Motorola Flips for Android (Again) with Backflip

Motorola today at CES unveiled the Backflip, a new Android smartphone that features a reverse flip design so it opens like a book.

Sporting an untraditional design, the Backflip's keyboard can be folded back behind the 3.1-inch touchscreen, which allows for a larger than usual keyboard. When folded back, users can prop it up on a table like a mini-display for viewing videos or for use as a picture frame or alarm clock. When closed, users can access a full QWERTY keyboard on the back.

The Backflip also has a trackpad, which Motorola has dubbed Backtrack. The trackpad is on the back of the display of the open phone and lets users navigate the device menus, browse photos, scroll through e-mails and texts and perform other functions without obscuring the home screen.

Motorola's latest Android handset will ship with version 1.5 of the mobile open source operating system -- though it's slated to be updated to 2.1 when released -- and will go on sale this quarter. No carriers were disclosed during the press event.

Like its predecessor the Cliq, the Backflip runs MotoBlur, the company's user interface that streamlines content from social networking sites, e-mail accounts and contact lists and automatically displays them on the homescreen.

"Since introducing our first Motoblur-based device, we've remained focused on differentiating the Android experience and bringing it to new carrier partners around the globe," Sanjay Jha, co-CEO of Motorola and CEO of Motorola Mobile Devices, said in a statement. "Backflip maximizes the multitasking and multifunctional potential of Motoblur with its unique design elements, making it as smart as it is social."

Other key specs of the quad-band GSM phone include a 5-megapixel camera, Wi-Fi, Bluetooth, GPS and 2GB of internal storage that can be increased to 32 GB. It uses an HTML browser.

The news of Motorola's Backflip comes on the heels of a transformative year for the mobile maverick, which had been suffering from sagging sales due to a lack of compelling handset releases as Apple's iPhone and Research In Motion's BlackBerrys dominated the market.

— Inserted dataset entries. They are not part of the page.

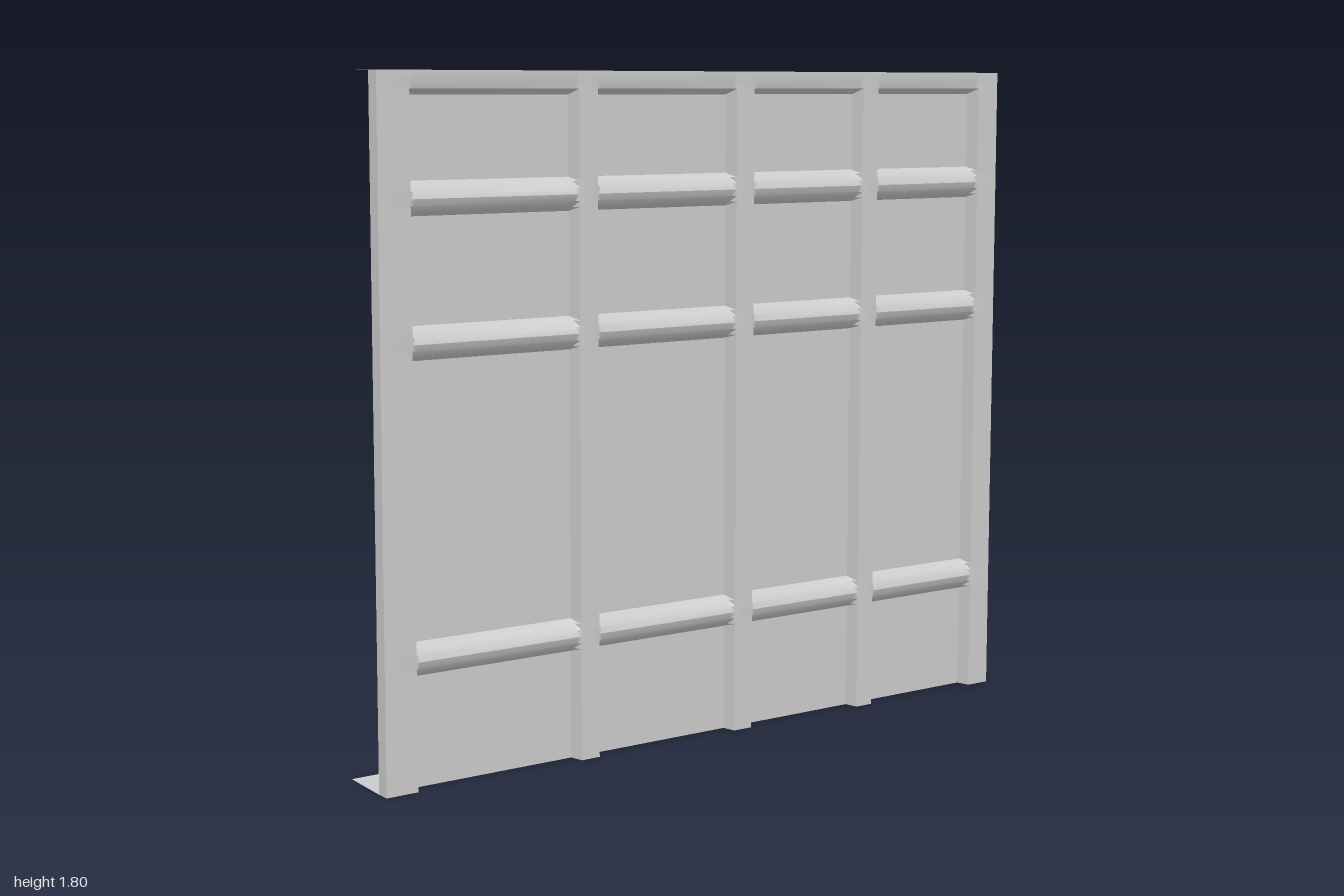
import * as THREE from 'three';
import { toCreasedNormals } from 'three/addons/utils/BufferGeometryUtils.js';

const H = 1.8, BACK = 0.056, FRONT = 0.094;

// Bars as [start, end] across x (posts) and y (rails)
const posts = [[-0.99, -0.89], [-0.43, -0.355], [0.06, 0.137], [0.487, 0.56], [0.908, 0.99]];
const rails = [[0.29, 0.378], [1.088, 1.175], [1.445, 1.532]];

// Profile lists of [position, raised fraction]
function postProfile() {
  const list = [];
  posts.forEach(([a, b], i) => {
    const left = i === 0 ? 0.002 : 0.01;
    const right = i === posts.length - 1 ? 0.002 : 0.01;
    list.push([a, 0], [a + left, 1], [b - right, 1], [b, 0]);
  });
  return list;
}

function railProfile() {
  const dome = [[0, 0], [0.12, 0.45], [0.3, 0.85], [0.5, 1], [0.7, 0.85], [0.88, 0.45], [1, 0]];
  const list = [[0, 0]];
  for (const [a, b] of rails) for (const [t, h] of dome) list.push([a + (b - a) * t, h]);
  list.push([1.74, 0], [1.755, 0.85], [1.775, 1], [H, 1]);
  return list;
}

// The wall leans out slightly toward its lower left corner
const lean = (x, y) => x - 0.01 * (1 - y / H) * (1 - x) / 2;

// One pressed sheet: raised posts and rails around recessed panels
function pressedSheet() {
  const xs = postProfile(), ys = railProfile();
  const pos = [], index = [], level = [];
  for (const [y, hy] of ys) {
    xs.forEach(([x, hx], i) => {
      const outer = i === 0 || i === xs.length - 1;
      const h = outer ? 0 : Math.max(hx, hy);
      level.push(h);
      pos.push(lean(x, y), y, BACK + (FRONT - BACK) * h);
    });
  }
  const n = xs.length;
  for (let j = 0; j < ys.length - 1; j++) {
    for (let i = 0; i < n - 1; i++) {
      const a = j * n + i, b = a + 1, c = b + n, d = a + n;
      // Crease each cell through its lowest corner so inner corners mitre
      if (Math.min(level[a], level[c]) <= Math.min(level[b], level[d])) index.push(a, b, c, a, c, d);
      else index.push(a, b, d, b, c, d);
    }
  }
  const geo = new THREE.BufferGeometry();
  geo.setAttribute('position', new THREE.Float32BufferAttribute(pos, 3));
  geo.setIndex(index);
  return toCreasedNormals(geo, 0.6);
}

// Flat flange from its four [x, z] corners
function flange(corners, y) {
  const shape = new THREE.Shape(corners.map(([x, z]) => new THREE.Vector2(x, -z)));
  return new THREE.ShapeGeometry(shape).rotateX(-Math.PI / 2).translate(0, y, 0);
}

export function createModel() {
  const group = new THREE.Group();
  group.name = 'wallPanel';
  const material = new THREE.MeshStandardMaterial({ color: 0xcccccc, side: THREE.DoubleSide });
  const add = (name, geo) => {
    const mesh = new THREE.Mesh(geo, material);
    mesh.name = name;
    group.add(mesh);
  };
  add('pressedSheet', pressedSheet());
  add('topFlange', flange([[-0.99, FRONT], [0.99, FRONT], [1, -0.065], [-0.99, -0.065]], H));
  add('bottomFlange', flange([[-1, BACK], [0.99, BACK], [1, -0.1], [-1, -0.1]], 0));
  return group;
}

Now, Motorola, behind Jha's leadership, is back in the game, as it introduced several new Android smartphones in late 2009 -- the Cliq and Droid -- that are generating buzz -- and sales.


Android, smartphone, CES, Motorola, Backflip